The Better Together program is generously funded by a well-respected national philanthropist and brings together Jewish teens and seniors for learning, sharing, and relationship building in synagogues, day schools and senior centers. The Union for Reform Judaism is proud to partner with our congregations to bring this free programming to local communities. (Learn more about our 2017 programs.)
Teen participants are invited to write short essays about their experience in Better Together which are then entered into the Better 2 Write competition. The essay below was written by Jacob Schwartzberg of Temple Sinai of Denver, Colorado and was chosen as the NFTY Missouri Valley Better 2 Write Winner and received a scholarship to camp or Israel.
Ever since I started Hebrew school in kindergarten, the 10 commandments were pounded into my head. Specifically, kibbud av v’eim, honor your father and mother. However, we rarely talk about honoring our grandfather and our grandmother. As teenagers, we rarely take the time to realize the wonders that are our elders.
In the months leading up to my Bar Mitzvah, my father started making me come to Shabbos morning minyan at my shul, and at first, I really had no interest in attending. I was merely there to please my dad. Little did I know the good that would come of my attendance. After the service one morning, my father and I were invited to join a group of people for coffee. We went along and I remember my dad making sure I sat next to an incredibly tall, deep voiced man named Rabbi Joe Goldman. There are no words to describe the first conversation we had. He had a way of speaking and teaching that I had never encountered before. After this week, we went out for coffee nearly every week and we would just talk. Rabbi Joe taught me not only about the Torah and Jewish values, but the importance of taking time to learn from and with my elders.
When Rabbi Joe passed away, I was very upset. This man who had taught me so much was out of my life forever. I had lost my connection to this generation that came before me. For nearly a year, I sustained this lack of connection. Then, I learned about the Better Together program. Through Better Together, I knew I would be able to reestablish my lost connection.
In the Torah, the phrase “that your days may be prolonged” is repeated many times. We are offered long life as a reward for doing mitzvot. We are told, “Honor your father and mother in order that your days will be prolonged on the land that the LORD your God is giving you.” And “Dispatch the mother [bird] and take the young that it shall be good for you and you will prolong your days.” By treating our parents with respect we are helping them prepare us to teach our children right from wrong, and how to go about living in our world. Then, they grow up and have their own children and the cycle continues. Not only are we working towards prolonging our lives when respecting our parents, but we’re working towards prolonging theirs, and our future children’s, and grandchildren’s.

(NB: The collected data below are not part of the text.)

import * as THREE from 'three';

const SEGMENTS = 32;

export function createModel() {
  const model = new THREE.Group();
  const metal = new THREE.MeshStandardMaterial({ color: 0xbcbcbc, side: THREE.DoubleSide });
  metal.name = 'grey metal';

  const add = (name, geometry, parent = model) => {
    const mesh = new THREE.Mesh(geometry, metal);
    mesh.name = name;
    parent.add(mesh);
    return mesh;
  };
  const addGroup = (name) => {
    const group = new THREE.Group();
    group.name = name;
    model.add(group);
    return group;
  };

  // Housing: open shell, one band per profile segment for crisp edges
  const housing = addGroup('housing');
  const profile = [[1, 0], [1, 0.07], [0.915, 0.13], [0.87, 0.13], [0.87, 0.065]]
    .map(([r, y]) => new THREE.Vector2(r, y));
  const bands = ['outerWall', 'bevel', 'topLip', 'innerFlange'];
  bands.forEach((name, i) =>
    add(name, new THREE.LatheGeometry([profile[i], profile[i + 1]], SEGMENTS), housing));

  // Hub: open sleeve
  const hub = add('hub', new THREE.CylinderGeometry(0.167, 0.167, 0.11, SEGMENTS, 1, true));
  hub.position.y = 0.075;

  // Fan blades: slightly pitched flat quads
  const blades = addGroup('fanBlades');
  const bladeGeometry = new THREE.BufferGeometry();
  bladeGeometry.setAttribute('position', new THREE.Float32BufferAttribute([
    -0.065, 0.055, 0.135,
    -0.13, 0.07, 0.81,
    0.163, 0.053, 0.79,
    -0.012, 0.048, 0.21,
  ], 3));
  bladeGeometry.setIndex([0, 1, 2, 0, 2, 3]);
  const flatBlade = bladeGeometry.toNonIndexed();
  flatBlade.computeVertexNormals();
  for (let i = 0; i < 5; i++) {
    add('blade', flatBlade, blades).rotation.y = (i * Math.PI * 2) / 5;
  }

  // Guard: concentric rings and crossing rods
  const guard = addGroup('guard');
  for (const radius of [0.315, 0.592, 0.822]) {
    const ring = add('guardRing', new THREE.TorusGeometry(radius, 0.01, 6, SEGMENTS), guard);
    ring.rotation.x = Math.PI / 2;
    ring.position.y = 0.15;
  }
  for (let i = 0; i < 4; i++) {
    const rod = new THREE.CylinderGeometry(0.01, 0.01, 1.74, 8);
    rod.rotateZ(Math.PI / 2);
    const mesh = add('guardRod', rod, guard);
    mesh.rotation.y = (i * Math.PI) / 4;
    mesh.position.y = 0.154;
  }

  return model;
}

Now, when it comes to the mother bird, it’s a little harder to follow. In parsha Ki Tetzei, we read about a multitude of commandments. One of these commandments being, that if you see a mother bird guarding a nest of her eggs, then you should chase the mother bird away before taking the eggs. Why is it that fulfilling this commandment grants one with long life? There is a story about a rabbi named Alisha Ben Abulyah. One day on a walk, he saw a father and a son standing at the base of a tree. The father told the son to climb the tree and honor this mitzvah by shooing the mother bird away. Interested to see what happened, the Rabbi stayed and watched. The son did exactly as his father instructed however, on his way down, he fell and died. Shocked with what happened, Rabbi Alisha Ben Abulyah abandoned his faith until his death.
This story goes against the word of G-d. The boy fulfilled it just as the Torah said, and fell to his death immediately. So, maybe this commandment isn’t to be taken quite so literally. Maybe it is saying that if necessary, you can take what you need to survive, but it is crucial to make sure that there is still a source of life. The mother bird must survive so that she can continue to reproduce. So, by shooing her away you are creating life for other creatures. It is important for us to understand that we are given long life as a reward for our mitvot for a reason. Our elders are experiencing this first hand.
At my first Better Together meeting, after our discussion about a number of commandments involving long life (including the two previously listed) our senior citizens joined us and we prayed. However, this prayer wasn’t what struck me. It was the conversation I had with one of the residents following the service. We began to talk about life, she told me about what she did as a profession, when she moved to Colorado, and her family. She also asked me about what I do. We began to talk about my life as a musician and how her grandson is in school to play jazz music the way I hope to do in the coming years. This conversation was not very long, and not very deep. But, I could see the impact that I made on her, and I hope she could see the impact that she made on me.
This one conversation brought it all home for me. I realized that to many, this would be a conversation to merely take up time. But for this wonderful lady, it was so much more. I can imagine that it would be difficult to go from living out in the world to living in some sort of assisted living facility. So, I believe that it is our duty to bring the world into these communities, even if it’s just for a few hours every now and then. Just being there and talking can make a world of difference.